Robots come in different shapes and sizes and they are used increasingly in everyday situations.
Some people work next to a mechanical arm in manufacturing plants, while more and more people are undergoing different surgical procedures performed by robots.
Robots can also go into dangerous environments that humans either could not reach or could not do so safely, such as disaster areas.
Automated lawn mowers and vacuum cleaners move quietly around homes and gardens, while a number of companies are working to develop as human-like and friendly companion robots to eventually help take care of the elderly in their homes.
There are chat bots and virtual assistants, who some of us probably already can’t live without, and of course the race is on to reach fully automated vehicles, on the ground and in the air.
The benefits of using robots are significant. They can cut costs, streamline processes, they don’t require breaks or feeding, just power and recharging.
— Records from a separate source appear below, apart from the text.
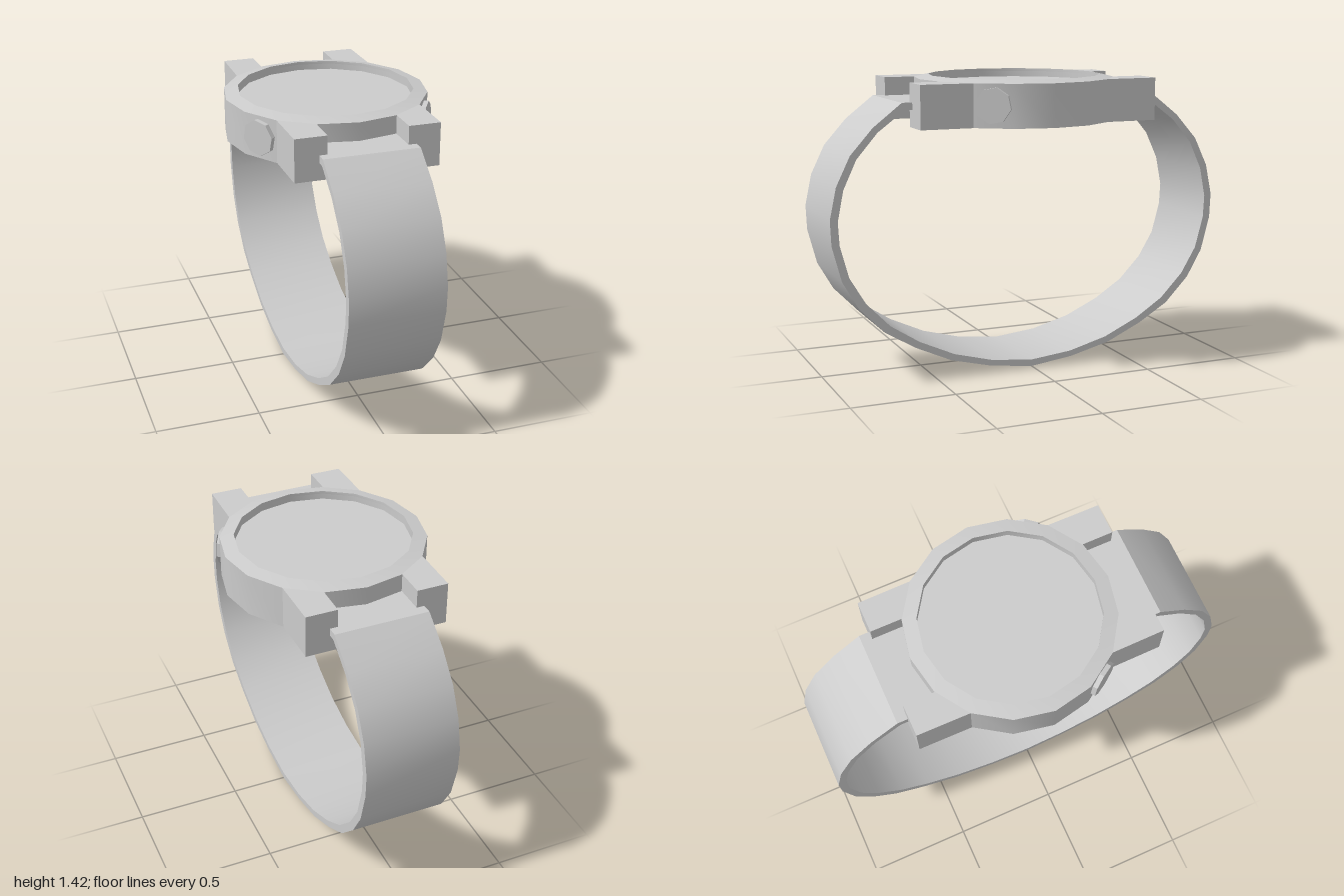
import * as THREE from 'three';
import { toCreasedNormals } from 'three/addons/utils/BufferGeometryUtils.js';

const SIDES = 16, OUTER = 0.487, INNER = 0.42;
const BASE = 1.205, TOP = 1.41;

export function createModel() {
  const group = new THREE.Group();
  const material = new THREE.MeshStandardMaterial({ color: 0xcccccc });

  const add = (name, geometry) => {
    const mesh = new THREE.Mesh(toCreasedNormals(geometry, 0.5), material);
    mesh.name = name;
    group.add(mesh);
    return mesh;
  };
  const ringPoint = (r, i) => {
    const a = (i / SIDES) * Math.PI * 2;
    return new THREE.Vector2(r * Math.cos(a), r * Math.sin(a));
  };

  // Case: sixteen-sided ring with four lugs, outlined quarter by quarter
  const right = [-2, -1, 0, 1, 2].map(i => ringPoint(OUTER, i));
  const front = [
    [0.342, 0.6], [0.19, 0.6], [0.19, 0.45], [0, OUTER],
    [-0.19, 0.45], [-0.19, 0.6], [-0.342, 0.6],
  ].map(([x, y]) => new THREE.Vector2(x, y));
  const half = [...right, ...front];
  const outline = new THREE.Shape([...half, ...half.map(p => p.clone().negate())]);
  const hole = [];
  for (let i = 0; i < SIDES; i++) hole.push(ringPoint(INNER, -i));
  outline.holes.push(new THREE.Path(hole));
  const caseGeometry = new THREE.ExtrudeGeometry(outline, { depth: TOP - BASE, bevelEnabled: false });
  caseGeometry.rotateX(-Math.PI / 2).translate(0, BASE, 0);
  add('case', caseGeometry);

  // Bezel: low sloping rim around the dial
  add('bezel', new THREE.LatheGeometry([
    new THREE.Vector2(OUTER, TOP),
    new THREE.Vector2(INNER, TOP + 0.014),
    new THREE.Vector2(INNER, TOP),
  ], SIDES));

  // Dial and case back: one disc, recessed at both faces
  add('dial', new THREE.CylinderGeometry(INNER, INNER, 0.168, SIDES).translate(0, 1.298, 0));

  // Strap: side profile as [z, y], mirrored front to back
  const outerSide = [
    [0.43, 1.322], [0.65, 1.322], [0.79, 1.213], [0.9, 1.09], [0.968, 0.95],
    [1, 0.8], [0.995, 0.68], [0.95, 0.51], [0.872, 0.375], [0.75, 0.25],
    [0.6, 0.16], [0.42, 0.078], [0.215, 0.027], [0, 0],
  ];
  const innerSide = [
    [0.43, 1.287], [0.638, 1.287], [0.768, 1.19], [0.87, 1.072], [0.934, 0.935],
    [0.963, 0.79], [0.957, 0.68], [0.915, 0.525], [0.838, 0.397], [0.722, 0.278],
    [0.58, 0.187], [0.405, 0.107], [0.21, 0.055], [0, 0.033],
  ];
  const mirrored = side => side.slice(0, -1).reverse().map(([z, y]) => [-z, y]);
  const loop = [
    ...outerSide, ...mirrored(outerSide),
    ...[...innerSide, ...mirrored(innerSide)].reverse(),
  ];
  const strapShape = new THREE.Shape(loop.map(([z, y]) => new THREE.Vector2(z, y)));
  const strapGeometry = new THREE.ExtrudeGeometry(strapShape, { depth: 0.456, bevelEnabled: false });
  strapGeometry.rotateY(-Math.PI / 2).translate(0.228, 0, 0);
  add('strap', strapGeometry);

  // Buttons: eight-sided, set square on the slanted case walls
  for (const side of [1, -1]) {
    const angle = Math.PI * 0.1875;
    const direction = new THREE.Vector3(side * Math.cos(angle), 0, Math.sin(angle));
    const button = add(side > 0 ? 'leftButton' : 'rightButton',
      new THREE.CylinderGeometry(0.085, 0.085, 0.05, 8));
    button.quaternion.setFromUnitVectors(new THREE.Vector3(0, 1, 0), direction);
    button.position.copy(direction).multiplyScalar(0.475).setY(1.31);
  }
  return group;
}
They can work 24/7 in certain situations and they can do boring and dangerous tasks, which frees up people to do the more interesting and challenging work.
But what if that mechanical arm malfunctions and accidentally hurts a colleague or causes harm during surgery, and what if something goes wrong with a self-driving car or one of the automated systems in a plane?
It’s all about trust
In order for any of us to feel at ease with robots, we need to know that we can trust them and in order to be able to do this, their inner workings need to be transparent. This means that if something goes wrong, we are able to pinpoint what the problem is and find a solution so that it doesn’t happen again.
How standards can help
Standards are behind many systems that make our civilization work, such as railways or software programmes such as HTML 5, which makes it possible for a browser to work. As innovative technologies become part of many systems and devices manufacturers will need to ensure their products and services work reliably and safely.
“We are at an important time for writing the standards for innovative artificial intelligence (AI) technologies that in five or ten years will be taken for granted by all of us…This is why we need to get it right now and make sure we consider as many angles as possible, including ethical and societal concerns”, says Dr David Filip who is leading the standardization work on trustworthiness of AI.
Find out more in the e-tech interview.